» **TASK PROMPT**
Write out each line of the entries below that holds the word "data".

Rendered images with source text
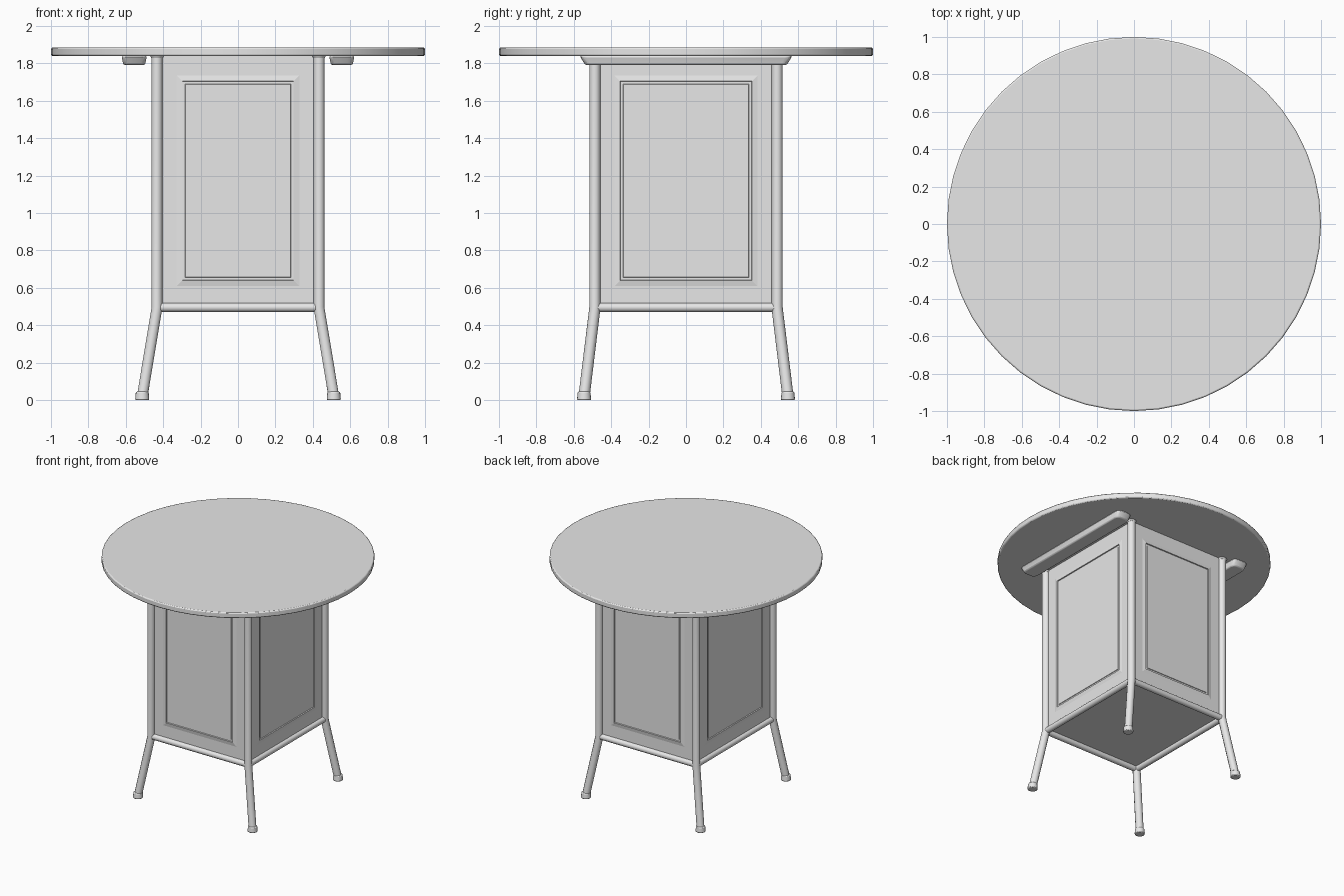
import bpy
import bmesh
import math
from mathutils import Matrix, Vector

cube = bpy.data.objects.get("Cube")
if cube:
    bpy.data.objects.remove(cube, do_unlink=True)

GREY = (0.8, 0.8, 0.8, 1.0)
mat = bpy.data.materials.new("plain_grey")
mat.use_nodes = True
mat.diffuse_color = GREY
mat.node_tree.nodes["Principled BSDF"].inputs["Base Color"].default_value = GREY

POST_X, POST_Y = 0.433, 0.487     # corner post centres
RAIL_Z, TOP_Z = 0.495, 1.84       # lower rail height, underside of the top


def finish(name, bm, smooth=True, bevel=0.0, segments=2):
    """Turn a bmesh into a named object with material, bevel and shading."""
    mesh = bpy.data.meshes.new(name)
    bm.normal_update()
    bm.to_mesh(mesh)
    bm.free()
    obj = bpy.data.objects.new(name, mesh)
    bpy.context.scene.collection.objects.link(obj)
    mesh.materials.append(mat)
    if bevel:
        mod = obj.modifiers.new("soft_edges", "BEVEL")
        mod.width, mod.segments = bevel, segments
        mod.limit_method = "ANGLE"
    if smooth:
        bpy.ops.object.select_all(action="DESELECT")
        obj.select_set(True)
        bpy.context.view_layer.objects.active = obj
        bpy.ops.object.shade_smooth_by_angle(angle=math.radians(35))
    return obj


def box(low, high):
    bm = bmesh.new()
    low, high = Vector(low), Vector(high)
    bmesh.ops.create_cube(bm, size=1, matrix=Matrix.Translation((low + high) / 2)
                          @ Matrix.Diagonal((*(high - low), 1)))
    return bm


def cylinder(x, y, z0, z1, r0, r1, sides):
    bm = bmesh.new()
    bmesh.ops.create_cone(bm, cap_ends=True, segments=sides, radius1=r0, radius2=r1,
                          depth=z1 - z0, matrix=Matrix.Translation((x, y, (z0 + z1) / 2)))
    return bm


def tube(name, points, radius):
    """Round bar following a straight-segmented path."""
    curve = bpy.data.curves.new(name, "CURVE")
    curve.dimensions = "3D"
    curve.bevel_depth = radius
    curve.bevel_resolution = 3
    curve.use_fill_caps = True
    spline = curve.splines.new("POLY")
    spline.points.add(len(points) - 1)
    for p, co in zip(spline.points, points):
        p.co = (*co, 1)
    curve.materials.append(mat)
    obj = bpy.data.objects.new(name, curve)
    bpy.context.scene.collection.objects.link(obj)
    bpy.ops.object.select_all(action="DESELECT")
    obj.select_set(True)
    bpy.context.view_layer.objects.active = obj
    bpy.ops.object.convert(target="MESH")
    bpy.ops.object.shade_smooth_by_angle(angle=math.radians(50))


# Round top with a softened rim
finish("table_top", cylinder(0, 0, TOP_Z, 1.885, 1, 1, 48), bevel=0.008)

# Closed cabinet with a shallow moulded panel on each side
bm = box((-POST_X, -POST_Y, 0.505), (POST_X, POST_Y, TOP_Z))
bm.normal_update()
sides = [f for f in bm.faces if abs(f.normal.z) < 0.5]
for thickness, depth in ((0.105, 0), (0.03, 0.006), (0.002, -0.008), (0.013, 0), (0.002, 0.004)):
    bmesh.ops.inset_individual(bm, faces=sides, thickness=thickness, depth=depth,
                               use_even_offset=True)
    bm.normal_update()
finish("cabinet", bm, smooth=False)

# Corner posts with splayed legs, feet and top collars
for sx, side in ((-1, "right"), (1, "left")):
    for sy, end in ((-1, "front"), (1, "back")):
        tag = f"{end}_{side}"
        x, y = sx * POST_X, sy * POST_Y
        foot_x, foot_y = sx * 0.512, sy * 0.545
        tube(f"{tag}_leg", [(foot_x, foot_y, 0.02), (x, y, RAIL_Z), (x, y, TOP_Z)], 0.03)
        finish(f"{tag}_foot", cylinder(foot_x, foot_y, 0, 0.045, 0.038, 0.034, 16), bevel=0.006)
        finish(f"{tag}_collar", cylinder(x, y, 1.828, TOP_Z, 0.03, 0.036, 16))

# Lower rails joining the posts
for s, end, side in ((-1, "front", "right"), (1, "back", "left")):
    tube(f"{end}_rail", [(-POST_X, s * POST_Y, RAIL_Z), (POST_X, s * POST_Y, RAIL_Z)], 0.024)
    tube(f"{side}_rail", [(s * POST_X, -POST_Y, RAIL_Z), (s * POST_X, POST_Y, RAIL_Z)], 0.024)

# Support bars under the top, narrowed towards the bottom
for s, side in ((-1, "right"), (1, "left")):
    bm = box((s * 0.555 - 0.068, -0.568, 1.792), (s * 0.555 + 0.068, 0.568, TOP_Z))
    upright = [e for e in bm.edges if abs(e.verts[0].co.z - e.verts[1].co.z) > 0.01]
    bmesh.ops.bevel(bm, geom=upright, offset=0.035, segments=2, profile=0.5, affect="EDGES")
    for v in bm.verts:
        if v.co.z < 1.8:
            v.co.x = s * 0.555 + (v.co.x - s * 0.555) * 0.85
            v.co.y *= 0.95
    finish(f"{side}_support_bar", bm, bevel=0.008)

» **RESPONSE BELOW**
cube = bpy.data.objects.get("Cube")
    bpy.data.objects.remove(cube, do_unlink=True)
mat = bpy.data.materials.new("plain_grey")
    mesh = bpy.data.meshes.new(name)
    obj = bpy.data.objects.new(name, mesh)
    curve = bpy.data.curves.new(name, "CURVE")
    obj = bpy.data.objects.new(name, curve)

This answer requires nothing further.